    Likewise a petro state is defined as a small oil rich country in which institutions are weak, and wealth and power are highly concentrated in the hands of a few. Among major oil producers that probably describes Nigeria and some of the middle east states. It might possibly describe Russia (?) but it certainly wouldn’t describe countries like Norway and Canada. I’ve been recently guilty of using that term myself when commiserating with my compatriots on Harper, but I know it’s not quite that bad. It’s a term loosely tossed around a lot by the anti-Harper crowd in Canada, which is most of us.

    Harper is definitely guilty of ignoring the manufacturing sector and putting too many of his eggs in extraction, no question. As the price of oil has collapsed, he suddenly wants to focus his talk on things like accelerated CCA for manufacturers’ capital acquisitions but this is a first for him.

    As for comparing Harper to Ted Cruz, I suppose he would be Canada’s Ted Cruz, but it’s all relative. Cruz by Canadian political standards I guess…but in no way, shape or form does he ever advocate what Ted Cruz does. It’s not the same thing.
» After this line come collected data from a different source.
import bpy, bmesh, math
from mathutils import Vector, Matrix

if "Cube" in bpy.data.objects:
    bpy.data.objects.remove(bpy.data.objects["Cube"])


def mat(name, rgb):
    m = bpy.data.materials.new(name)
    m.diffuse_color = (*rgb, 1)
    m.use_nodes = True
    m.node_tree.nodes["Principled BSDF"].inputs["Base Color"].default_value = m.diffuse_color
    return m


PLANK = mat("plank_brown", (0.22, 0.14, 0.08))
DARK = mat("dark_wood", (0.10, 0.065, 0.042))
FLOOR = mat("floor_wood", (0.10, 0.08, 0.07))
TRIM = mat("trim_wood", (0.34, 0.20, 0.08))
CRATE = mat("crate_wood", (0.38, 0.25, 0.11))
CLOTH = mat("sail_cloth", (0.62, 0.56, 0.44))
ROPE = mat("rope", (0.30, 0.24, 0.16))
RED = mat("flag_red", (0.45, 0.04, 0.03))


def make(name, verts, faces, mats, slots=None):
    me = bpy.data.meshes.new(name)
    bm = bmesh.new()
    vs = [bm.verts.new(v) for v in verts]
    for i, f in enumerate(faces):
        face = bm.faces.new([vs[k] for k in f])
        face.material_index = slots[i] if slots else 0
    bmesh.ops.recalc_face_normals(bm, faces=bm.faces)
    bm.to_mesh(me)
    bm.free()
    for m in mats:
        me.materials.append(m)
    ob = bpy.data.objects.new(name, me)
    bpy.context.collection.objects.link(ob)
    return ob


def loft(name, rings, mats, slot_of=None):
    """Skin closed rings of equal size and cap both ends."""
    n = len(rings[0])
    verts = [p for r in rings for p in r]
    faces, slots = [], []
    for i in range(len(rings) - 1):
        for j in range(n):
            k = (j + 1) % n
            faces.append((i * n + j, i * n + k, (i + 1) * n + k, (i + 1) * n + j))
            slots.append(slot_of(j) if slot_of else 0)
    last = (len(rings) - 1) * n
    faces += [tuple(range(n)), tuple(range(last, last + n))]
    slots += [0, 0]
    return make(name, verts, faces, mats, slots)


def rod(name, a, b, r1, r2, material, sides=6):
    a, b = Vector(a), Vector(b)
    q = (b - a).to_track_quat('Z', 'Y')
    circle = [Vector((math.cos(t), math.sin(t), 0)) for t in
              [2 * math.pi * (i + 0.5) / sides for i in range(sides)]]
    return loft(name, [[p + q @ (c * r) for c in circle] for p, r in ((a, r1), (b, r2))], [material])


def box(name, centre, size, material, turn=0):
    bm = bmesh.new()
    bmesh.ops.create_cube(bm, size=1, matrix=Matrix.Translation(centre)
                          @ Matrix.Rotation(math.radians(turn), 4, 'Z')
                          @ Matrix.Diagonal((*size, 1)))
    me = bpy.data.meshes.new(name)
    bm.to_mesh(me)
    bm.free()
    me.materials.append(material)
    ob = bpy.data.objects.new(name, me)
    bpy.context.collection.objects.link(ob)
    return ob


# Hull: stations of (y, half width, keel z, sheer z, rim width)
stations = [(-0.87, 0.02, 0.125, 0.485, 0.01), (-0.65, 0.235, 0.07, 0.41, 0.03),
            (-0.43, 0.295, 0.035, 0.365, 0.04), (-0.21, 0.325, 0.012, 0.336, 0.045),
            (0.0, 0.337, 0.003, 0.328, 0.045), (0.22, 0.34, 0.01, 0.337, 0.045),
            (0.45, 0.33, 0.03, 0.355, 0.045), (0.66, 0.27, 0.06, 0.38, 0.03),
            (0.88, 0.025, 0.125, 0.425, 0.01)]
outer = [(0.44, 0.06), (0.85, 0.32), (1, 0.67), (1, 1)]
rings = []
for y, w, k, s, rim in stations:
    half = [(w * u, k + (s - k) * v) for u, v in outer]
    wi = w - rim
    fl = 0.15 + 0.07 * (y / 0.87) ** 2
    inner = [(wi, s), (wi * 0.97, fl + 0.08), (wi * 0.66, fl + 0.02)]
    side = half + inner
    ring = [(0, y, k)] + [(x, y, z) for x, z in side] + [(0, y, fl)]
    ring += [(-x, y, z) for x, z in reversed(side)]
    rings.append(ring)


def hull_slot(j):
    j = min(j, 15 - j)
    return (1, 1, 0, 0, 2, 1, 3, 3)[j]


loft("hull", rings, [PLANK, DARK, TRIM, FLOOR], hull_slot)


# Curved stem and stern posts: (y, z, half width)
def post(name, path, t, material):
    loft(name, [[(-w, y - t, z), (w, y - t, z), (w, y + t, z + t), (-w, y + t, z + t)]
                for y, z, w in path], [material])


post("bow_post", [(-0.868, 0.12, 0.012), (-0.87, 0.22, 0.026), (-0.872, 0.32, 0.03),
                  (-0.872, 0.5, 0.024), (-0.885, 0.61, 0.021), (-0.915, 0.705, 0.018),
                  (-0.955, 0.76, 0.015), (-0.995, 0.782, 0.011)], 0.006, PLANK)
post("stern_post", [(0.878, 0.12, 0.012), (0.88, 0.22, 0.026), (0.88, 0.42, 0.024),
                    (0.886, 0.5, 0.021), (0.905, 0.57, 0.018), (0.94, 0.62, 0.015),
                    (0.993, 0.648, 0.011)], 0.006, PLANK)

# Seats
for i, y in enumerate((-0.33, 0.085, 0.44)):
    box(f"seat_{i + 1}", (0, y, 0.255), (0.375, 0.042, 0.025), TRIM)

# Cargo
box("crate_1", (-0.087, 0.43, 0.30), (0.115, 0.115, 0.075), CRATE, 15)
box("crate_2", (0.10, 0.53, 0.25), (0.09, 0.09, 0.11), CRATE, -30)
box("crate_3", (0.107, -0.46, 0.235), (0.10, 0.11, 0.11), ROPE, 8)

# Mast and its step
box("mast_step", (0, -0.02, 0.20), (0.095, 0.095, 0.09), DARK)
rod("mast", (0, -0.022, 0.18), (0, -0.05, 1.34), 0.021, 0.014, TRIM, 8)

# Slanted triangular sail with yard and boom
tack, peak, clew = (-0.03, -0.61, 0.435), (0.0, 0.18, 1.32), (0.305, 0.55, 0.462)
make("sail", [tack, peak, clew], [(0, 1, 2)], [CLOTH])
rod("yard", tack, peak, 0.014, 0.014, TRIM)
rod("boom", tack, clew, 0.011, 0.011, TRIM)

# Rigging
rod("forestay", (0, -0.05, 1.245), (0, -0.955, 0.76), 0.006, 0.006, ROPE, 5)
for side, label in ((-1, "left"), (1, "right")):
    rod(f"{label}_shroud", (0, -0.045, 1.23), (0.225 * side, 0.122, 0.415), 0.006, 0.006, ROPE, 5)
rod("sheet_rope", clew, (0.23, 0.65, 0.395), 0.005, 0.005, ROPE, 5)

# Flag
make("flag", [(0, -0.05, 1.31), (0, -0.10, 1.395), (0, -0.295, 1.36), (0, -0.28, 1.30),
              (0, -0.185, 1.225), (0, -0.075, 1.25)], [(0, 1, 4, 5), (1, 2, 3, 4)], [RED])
Even modern day conservatism in Canada at the federal level is still substantially different than the U.S.

    Harper has actually won three national elections but only one of them have been a majority government. The suggestion that Harper has “an almost unbeatable coalition” is laughable. There is a very big problem in Canada right now with vote splitting among the center-left parties, and that’s to Harper’s advantage. The very latest polls have close to 70% of Canadians supporting one of the three progressive parties. That could conceivably still allow the Conservative party to squeak in with another tiny minority government. That means that they can’t really do anything without the support of the opposition parties. Should that happen, rumours still float that the other 3 parties may declare a motion of non confidence in the government early and approach the Governor General with a plan for a type of coalition government where they would give a guarantee of cooperation for a specified period of time. That almost happened for the first time in 2008.

    It’s been the rise of the democratic socialist party (NDP) federally, and the establishment of the Green party vote (key areas particularly) that’s done this. The NDP have formed many Provincial governments, but their historic role federally has always been to heavily influence the Liberal party and keep them true to their progressive nature in order to attract the voters that might otherwise vote NDP. The NDP are now the official opposition in Canada and are challenging the Liberals directly. The newcomer Green party runs around 7% nationally but between 10-15% in British Columbia. On Vancouver island, they can attain 20+% points in support and there are 9 federal seats there. What used to be a three way race in BC has become a four way race in parts of it. The Greens, New Democrats and Liberals are mostly fighting over the same voters. I’m hoping that more disaffected moderate swing voters that sometimes vote Tory will cross over to Justin Trudeau’s Liberals, even though I support the NDP personally.

    Lastly, it’s just the “Conservative party” federally, with the party still being called the Progressive Conservative party in Provincial politics. There never was a “Canadian conservative reform alliance party”, then or now. The western based Reform party sprung up to challenge the imagined “eastern” Progressive Conservative Party federally. The reformers later changed their name to the Canadian Alliance. The Alliance eventually merged with the Progressive Conservatives to become the Conservative Party of Canada. I still like that name CRAP though, as do a lot of Canadians. It gets lengthened to the corrupt reform alliance party or the conservative reform alliance party depending on how sour a mood you’re in about them.